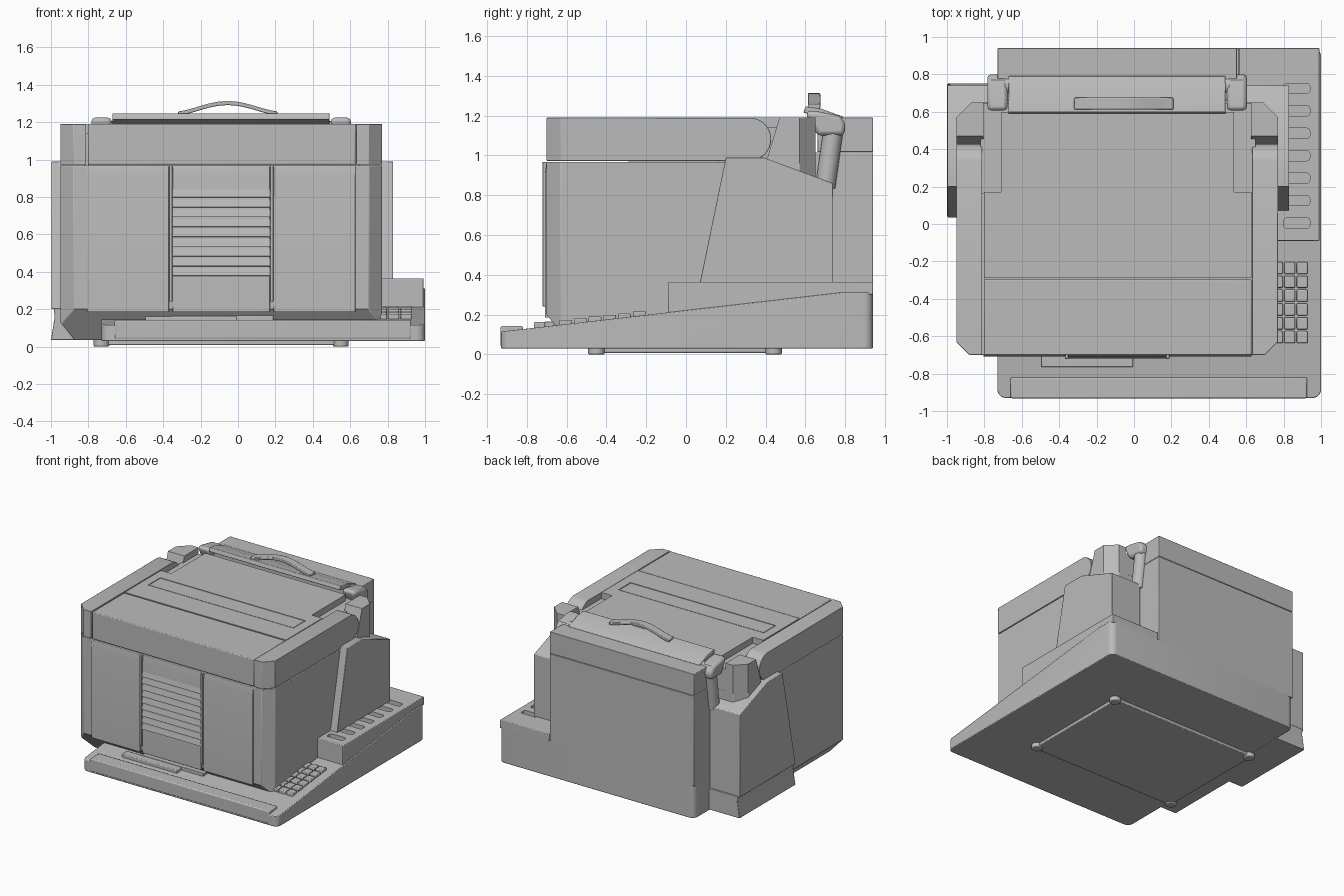
import bpy, bmesh, math
from mathutils import Vector

if "Cube" in bpy.data.objects:
    bpy.data.objects.remove(bpy.data.objects["Cube"])

grey = bpy.data.materials.new("plain_grey")
grey.use_nodes = True
COL = (0.5, 0.5, 0.5, 1)
grey.diffuse_color = COL
grey.node_tree.nodes["Principled BSDF"].inputs["Base Color"].default_value = COL


def finish(name, bm, bevel=0.0, segs=2):
    bmesh.ops.recalc_face_normals(bm, faces=bm.faces)
    me = bpy.data.meshes.new(name)
    bm.to_mesh(me)
    bm.free()
    ob = bpy.data.objects.new(name, me)
    bpy.context.collection.objects.link(ob)
    me.materials.append(grey)
    if bevel:
        m = ob.modifiers.new("edge", "BEVEL")
        m.width, m.segments, m.limit_method = bevel, segs, "ANGLE"
        m.angle_limit = math.radians(40)
    return ob


def prism(name, axis, pts, a, b, bevel=0.0, cuts=()):
    """Profile pushed along an axis from a to b, then trimmed by planes (point, normal)."""
    place = {"x": lambda p, d: (d, p[0], p[1]),
             "y": lambda p, d: (p[0], d, p[1]),
             "z": lambda p, d: (p[0], p[1], d)}[axis]
    bm = bmesh.new()
    face = bm.faces.new([bm.verts.new(place(p, a)) for p in pts])
    ext = bmesh.ops.extrude_face_region(bm, geom=[face])
    move = Vector(place((0, 0), b - a))
    bmesh.ops.translate(bm, vec=move, verts=[v for v in ext["geom"] if isinstance(v, bmesh.types.BMVert)])
    for co, no in cuts:
        bmesh.ops.bisect_plane(bm, geom=bm.verts[:] + bm.edges[:] + bm.faces[:],
                               plane_co=co, plane_no=no, clear_outer=True)
        bmesh.ops.holes_fill(bm, edges=[e for e in bm.edges if e.is_boundary], sides=0)
    return finish(name, bm, bevel)


def box(name, x, y, z, bevel=0.0, cuts=()):
    return prism(name, "z", [(x[0], y[0]), (x[1], y[0]), (x[1], y[1]), (x[0], y[1])], z[0], z[1], bevel, cuts)


def rod(name, p, q, r, sides=24, bevel=0.0):
    p, q = Vector(p), Vector(q)
    bm = bmesh.new()
    bmesh.ops.create_cone(bm, cap_ends=True, segments=sides, radius1=r, radius2=r, depth=(q - p).length)
    ob = finish(name, bm, bevel, 4)
    ob.rotation_euler = (q - p).to_track_quat("Z", "Y").to_euler()
    ob.location = (p + q) / 2
    return ob


def rounded(x, y, r, n=6):
    """Rounded rectangle outline."""
    out = []
    for cx, cy, s in ((x[1] - r, y[1] - r, 0), (x[0] + r, y[1] - r, 1), (x[0] + r, y[0] + r, 2), (x[1] - r, y[0] + r, 3)):
        for i in range(n + 1):
            t = math.pi / 2 * (s + i / n)
            out.append((cx + r * math.cos(t), cy + r * math.sin(t)))
    return out


def carve(target, cutter):
    cutter.hide_render = True
    cutter.hide_viewport = True
    m = target.modifiers.new("cut", "BOOLEAN")
    m.object, m.operation, m.solver = cutter, "DIFFERENCE", "EXACT"


MID = -0.09                      # centre line of the cabinet
SIDES = ((-1, "right"), (1, "left"))


def deck(y):                     # height of the sloping keyboard deck
    return 0.31 + 0.115 * (y - 0.77)


# Sloping base tray with front lip
prism("base_tray", "z", rounded((-0.73, 1.0), (-0.93, 0.94), 0.045), 0.03, 0.312, 0.005,
      [((0, 0.77, 0.31), (0, -0.115, 1))])
box("front_lip", (-0.66, 0.925), (-0.932, -0.82), (0.04, 0.143), 0.008)

# Slotted slab at the side of the tray
slab = prism("slotted_slab", "x", [(-0.09, 0.2), (0.77, 0.3), (0.94, 0.3), (0.94, 0.365), (-0.09, 0.365)],
             0.56, 0.993, 0.005)
for i in range(7):
    y = 0.005 + 0.12 * i
    carve(slab, prism(f"slot_cutter_{i}", "z", rounded((0.80, 0.94), (y - 0.027, y + 0.027), 0.015, 3), 0.315, 0.4))

# Foot pad under the cabinet
prism("foot_pad", "z", rounded((-0.74, 0.56), (-0.47, 0.46), 0.04), 0.008, 0.05, 0.006)
for x in (-0.73, 0.55):
    for y in (-0.45, 0.44):
        rod("foot", (x, y, 0), (x, y, 0.05), 0.042, 20, 0.008)

# Main cabinet with chamfered corners and undercut
plan = [(-0.88, -0.70), (0.70, -0.70), (0.77, -0.63), (0.77, 0.57), (0.69, 0.65),
        (-0.87, 0.65), (-0.95, 0.57), (-0.95, -0.63)]
prism("cabinet", "z", plan, 0.035, 0.968, 0.005,
      [((0, -0.70, 0.2), (0, -1, -0.8)), ((-0.95, 0, 0.13), (-1, 0, -0.8))])

# Top cover, split into front strip, lid and side arms
box("top_front_strip", (-0.803, 0.628), (-0.70, -0.296), (0.973, 1.19), 0.006)
lid = prism("top_lid", "z", [(-0.803, -0.288), (0.628, -0.288), (0.628, 0.17), (0.535, 0.17), (0.535, 0.6),
                             (-0.71, 0.6), (-0.71, 0.17), (-0.803, 0.17)], 0.96, 1.19)
frame = box("lid_groove_cutter", (-0.735, 0.555), (-0.09, 0.065), (1.182, 1.3))
carve(lid, frame)
box("lid_inlay", (-0.729, 0.549), (-0.084, 0.059), (1.175, 1.189))
box("lid_pocket_floor", (-0.82, 0.65), (0.16, 0.648), (0.95, 1.14))

arm = [(-0.70, 0.973), (0.36, 0.973)]
arm += [(0.32 + 0.108 * math.cos(t), 1.082 + 0.108 * math.sin(t)) for t in
        [math.pi * (i / 14 - 0.4) for i in range(13)]] + [(-0.70, 1.19)]
block = [(0.40, 0.96), (0.65, 0.96), (0.65, 1.19), (0.47, 1.19)]
for s, side in SIDES:
    xs = sorted((MID + s * 0.86, MID + s * 0.722))
    prism(side + "_top_arm", "x", arm, *xs, 0.006, [((MID + s * 0.86, -0.63, 0), (s, -1, 0))])
    xs = sorted((MID + s * 0.86, MID + s * 0.715))
    prism(side + "_rear_shoulder", "x", block, *xs, 0.0, [((MID + s * 0.86, 0.57, 0), (s, 1, 0))])

# Front doors with sloped tops
door = [(-0.69, 0.185), (-0.709, 0.185), (-0.709, 0.91), (-0.701, 0.966), (-0.69, 0.966)]
for n, a, b in (("right_door", -0.805, -0.37), ("left_door", 0.19, 0.628), ("middle_door", -0.35, 0.17)):
    prism(n, "x", door, a, b, 0.002)
for x in (-0.36, 0.18):
    box("door_rail", (x - 0.009, x + 0.009), (-0.722, -0.69), (0.24, 0.968), 0.004)

# Vent louvres
for i in range(9):
    z = 0.375 + 0.0525 * i
    prism("louvre", "x", [(-0.70, z), (-0.718, z + 0.004), (-0.709, z + 0.044), (-0.70, z + 0.044)], -0.35, 0.17)

# Side towers
tower = [(0.07, 0.36), (0.20, 0.99), (0.39, 0.99), (0.74, 0.86), (0.74, 0.36)]
prism("left_tower", "x", tower, 0.56, 0.83, 0.004)
prism("right_tower", "x", [(0.035, 0.2)] + tower[1:4] + [(0.74, 0.2)], -0.997, -0.72, 0.004)
prism("right_tower_foot", "y", [(-0.72, 0.035), (-1.0, 0.035), (-0.98, 0.16), (-0.985, 0.205), (-0.72, 0.205)],
      0.04, 0.75, 0.004)

# Rear housing
box("rear_housing", (-0.73, 0.55), (0.60, 0.94), (0.29, 1.015), 0.004)
box("rear_housing_top", (-0.73, 0.55), (0.66, 0.94), (1.017, 1.19), 0.004)

# Carry handle: two posts, elbows, crossbar and grip
for s, side in SIDES:
    x = MID + s * 0.64
    rod(side + "_handle_post", (x, 0.70, 0.84), (x, 0.745, 1.16), 0.05)
    prism(side + "_handle_elbow", "x",
          [(0.66, 1.10), (0.795, 1.10), (0.803, 1.16), (0.77, 1.20), (0.66, 1.222), (0.605, 1.225), (0.61, 1.19)],
          x - 0.054, x + 0.054, 0.02)
rod("handle_crossbar", (-0.69, 0.74, 1.155), (0.51, 0.74, 1.155), 0.05)
prism("handle_plate", "x", [(0.59, 1.215), (0.79, 1.17), (0.79, 1.195), (0.68, 1.235), (0.60, 1.247)],
      -0.672, 0.49, 0.004)
steps = [i / 20 for i in range(21)]
top = [(-0.32 + 0.53 * t, 1.258 + 0.055 * math.sin(math.pi * t) ** 1.5) for t in steps]
prism("handle_grip", "y", top + [(x, z - 0.022) for x, z in reversed(top)], 0.612, 0.675, 0.004)

# Keypad and keyboard keys on the deck
for row in range(6):
    y = -0.605 + 0.074 * row
    for col in range(3):
        x = 0.738 + 0.066 * col
        box("keypad_key", (x, x + 0.058), (y - 0.032, y + 0.032), (deck(y) - 0.02, deck(y) + 0.022), 0.006)
    for col in range(10):
        x = -0.62 + 0.125 * col
        box("keyboard_key", (x, x + 0.11), (y - 0.032, y + 0.032), (deck(y) - 0.02, deck(y) + 0.022))
box("space_bar", (-0.495, -0.005), (-0.765, -0.70), (0.12, 0.162), 0.006)
box("key_bank", (-0.36, 0.19), (-0.71, -0.66), (0.12, 0.166), 0.004)

# Smooth curved faces, keep edges sharp
bpy.ops.object.select_all(action="DESELECT")
for ob in bpy.context.scene.objects:
    if ob.type == "MESH" and not ob.hide_render:
        ob.select_set(True)
        bpy.context.view_layer.objects.active = ob
bpy.ops.object.shade_smooth_by_angle(angle=math.radians(30))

____________________

_Instructions for the task_: The answer must be all the lines above that hold the word "range".

_Answer space_:
        for i in range(n + 1):
for i in range(7):
        [math.pi * (i / 14 - 0.4) for i in range(13)]] + [(-0.70, 1.19)]
for i in range(9):
steps = [i / 20 for i in range(21)]
for row in range(6):
    for col in range(3):
    for col in range(10):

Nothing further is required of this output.